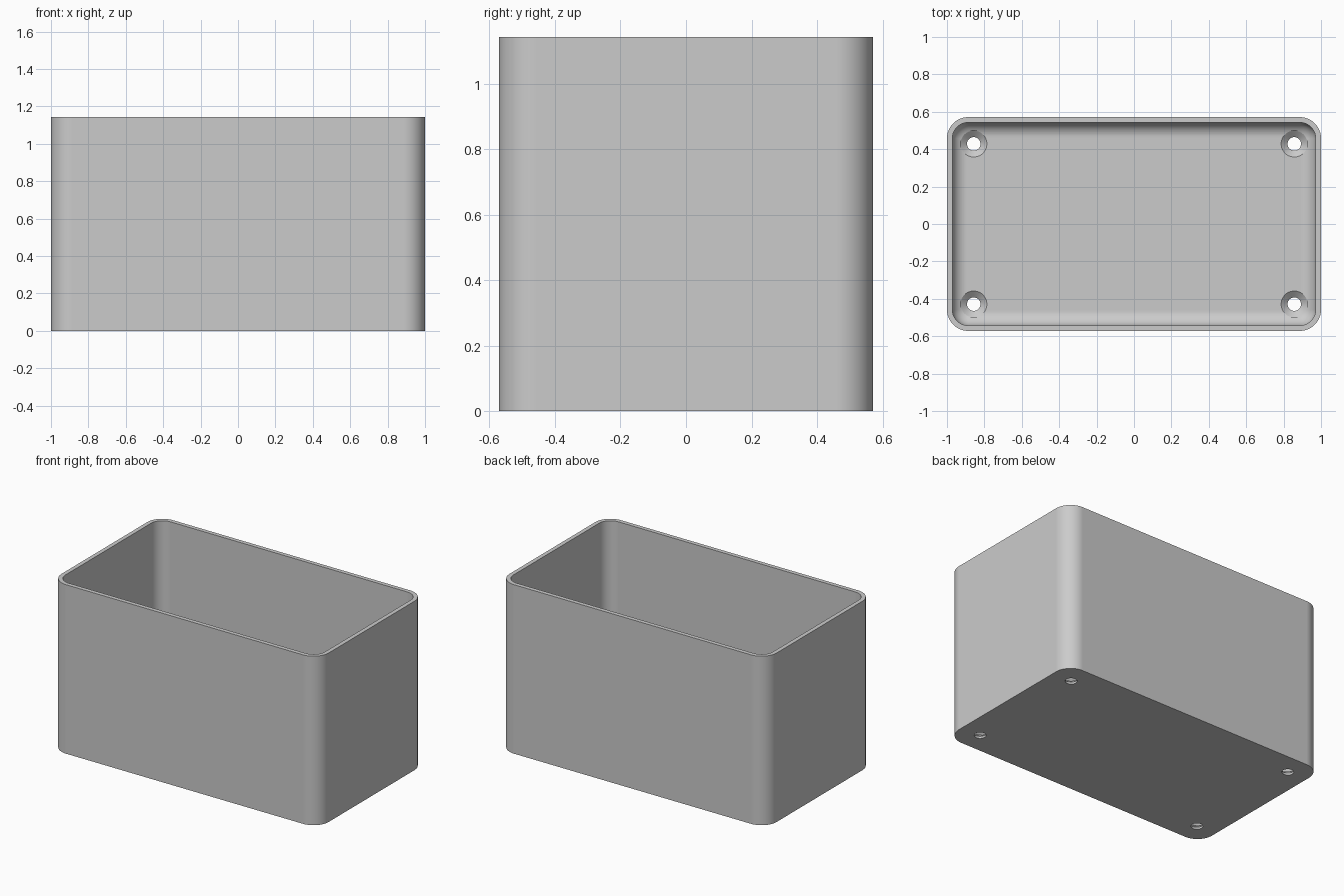
import bpy, bmesh
from math import sin, cos, pi

if "Cube" in bpy.data.objects:
    bpy.data.objects.remove(bpy.data.objects["Cube"], do_unlink=True)

HALF_X, HALF_Y, HEIGHT = 1.0, 0.5715, 1.143
WALL, FLOOR = 0.0286, 0.043
CORNER, FILLET = 0.114, 0.08
HOLE_R, SINK_R = 0.036, 0.0705
HOLE_X, HOLE_Y = 0.857, 0.4286
STEPS = 12


def rounded_ring(bm, inset, z):
    """Rounded rectangle of vertices, inset from the outer outline."""
    r = CORNER - inset
    cx, cy = HALF_X - CORNER, HALF_Y - CORNER
    verts = []
    for k, (sx, sy) in enumerate([(1, 1), (-1, 1), (-1, -1), (1, -1)]):
        for i in range(STEPS + 1):
            a = (k + i / STEPS) * pi / 2
            verts.append(bm.verts.new((sx * cx + r * cos(a), sy * cy + r * sin(a), z)))
    return verts


def circle_ring(bm, x, y, r, z, n=48):
    return [bm.verts.new((x + r * cos(2 * pi * i / n), y + r * sin(2 * pi * i / n), z))
            for i in range(n)]


def skin(bm, rings):
    """Bridge consecutive rings and cap both ends."""
    for a, b in zip(rings, rings[1:]):
        for i in range(len(a)):
            j = (i + 1) % len(a)
            bm.faces.new((a[i], a[j], b[j], b[i]))
    bm.faces.new(rings[0][::-1])
    bm.faces.new(rings[-1])


def finish(bm, name):
    bmesh.ops.recalc_face_normals(bm, faces=bm.faces[:])
    mesh = bpy.data.meshes.new(name)
    bm.to_mesh(mesh)
    bm.free()
    obj = bpy.data.objects.new(name, mesh)
    bpy.context.collection.objects.link(obj)
    return obj


# Open box: outer wall, rim, inner wall, filleted floor
bm = bmesh.new()
rings = [rounded_ring(bm, 0, 0), rounded_ring(bm, 0, HEIGHT), rounded_ring(bm, WALL, HEIGHT)]
for i in range(STEPS + 1):
    a = i / STEPS * pi / 2
    rings.append(rounded_ring(bm, WALL + FILLET * (1 - cos(a)), FLOOR + FILLET * (1 - sin(a))))
skin(bm, rings)
box = finish(bm, "open_box")

# Countersunk screw holes, one in each corner of the floor
bm = bmesh.new()
profile = [(HOLE_R, -0.05), (HOLE_R, 0.014), (SINK_R, FLOOR), (SINK_R, 0.2)]
for sx in (-1, 1):
    for sy in (-1, 1):
        skin(bm, [circle_ring(bm, sx * HOLE_X, sy * HOLE_Y, r, z) for r, z in profile])
cutter = finish(bm, "screw_hole_cutter")
cutter.hide_render = True

cut = box.modifiers.new("screw_holes", 'BOOLEAN')
cut.operation = 'DIFFERENCE'
cut.solver = 'EXACT'
cut.object = cutter
bpy.ops.object.select_all(action='DESELECT')
box.select_set(True)
bpy.context.view_layer.objects.active = box
bpy.ops.object.modifier_apply(modifier=cut.name)
bpy.data.objects.remove(cutter, do_unlink=True)

# Smooth curves with crisp rims
bpy.ops.object.shade_smooth_by_angle(angle=pi / 6)
weighted = box.modifiers.new("flat_walls", 'WEIGHTED_NORMAL')
weighted.keep_sharp = True

# Plain grey material
grey = bpy.data.materials.new("light_grey")
grey.use_nodes = True
colour = (0.6, 0.6, 0.6, 1)
grey.diffuse_color = colour
grey.node_tree.nodes["Principled BSDF"].inputs["Base Color"].default_value = colour
box.data.materials.clear()
box.data.materials.append(grey)
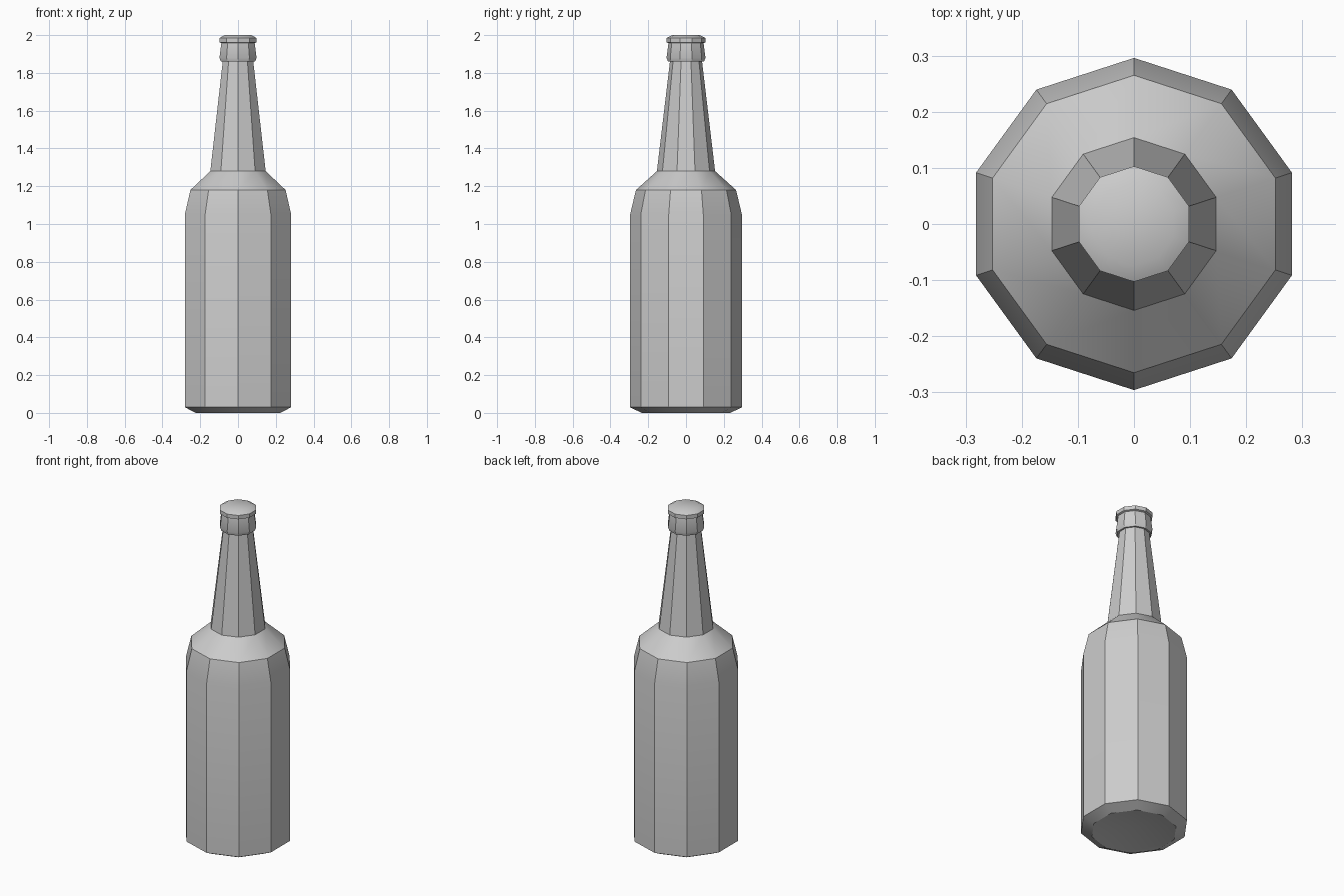
import bpy, bmesh
from math import cos, sin, pi, radians

if "Cube" in bpy.data.objects:
    bpy.data.objects.remove(bpy.data.objects["Cube"])

SIDES = 10

# Bottle outline as (radius, height), from base to mouth
base = [(0.235, 0.0), (0.296, 0.03)]
body = [(0.296, 1.05), (0.265, 1.18)]
neck = [(0.154, 1.28), (0.085, 1.86)]
lip = [(0.095, 1.86), (0.103, 1.88), (0.093, 1.958),
       (0.103, 1.962), (0.103, 1.985), (0.074, 2.0)]
PUNT = 0.04


def lathe(name, profile, bottom_z):
    bm = bmesh.new()
    # one ring per profile point, with a corner on the y axis
    rings = [[bm.verts.new((r * cos(a), r * sin(a), z))
              for a in (pi / 2 + 2 * pi * i / SIDES for i in range(SIDES))]
             for r, z in profile]
    for low, high in zip(rings, rings[1:]):
        for i in range(SIDES):
            j = (i + 1) % SIDES
            bm.faces.new((low[i], low[j], high[j], high[i]))
    # flat top, shallow hollow underneath
    bm.faces.new(rings[-1])
    centre = bm.verts.new((0, 0, bottom_z))
    for i in range(SIDES):
        bm.faces.new((rings[0][(i + 1) % SIDES], rings[0][i], centre))
    bmesh.ops.recalc_face_normals(bm, faces=bm.faces)
    mesh = bpy.data.meshes.new(name)
    bm.to_mesh(mesh)
    bm.free()
    obj = bpy.data.objects.new(name, mesh)
    bpy.context.collection.objects.link(obj)
    return obj


bottle = lathe("bottle", base + body + neck + lip, PUNT)

# Smooth the shoulder and chamfers, keep the side facets crisp
bpy.context.view_layer.objects.active = bottle
bottle.select_set(True)
bpy.ops.object.shade_smooth_by_angle(angle=radians(30))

**********

*About this exercise:* A single number is expected: how many lines of the data hold the string "inset".

*The completed task:* 3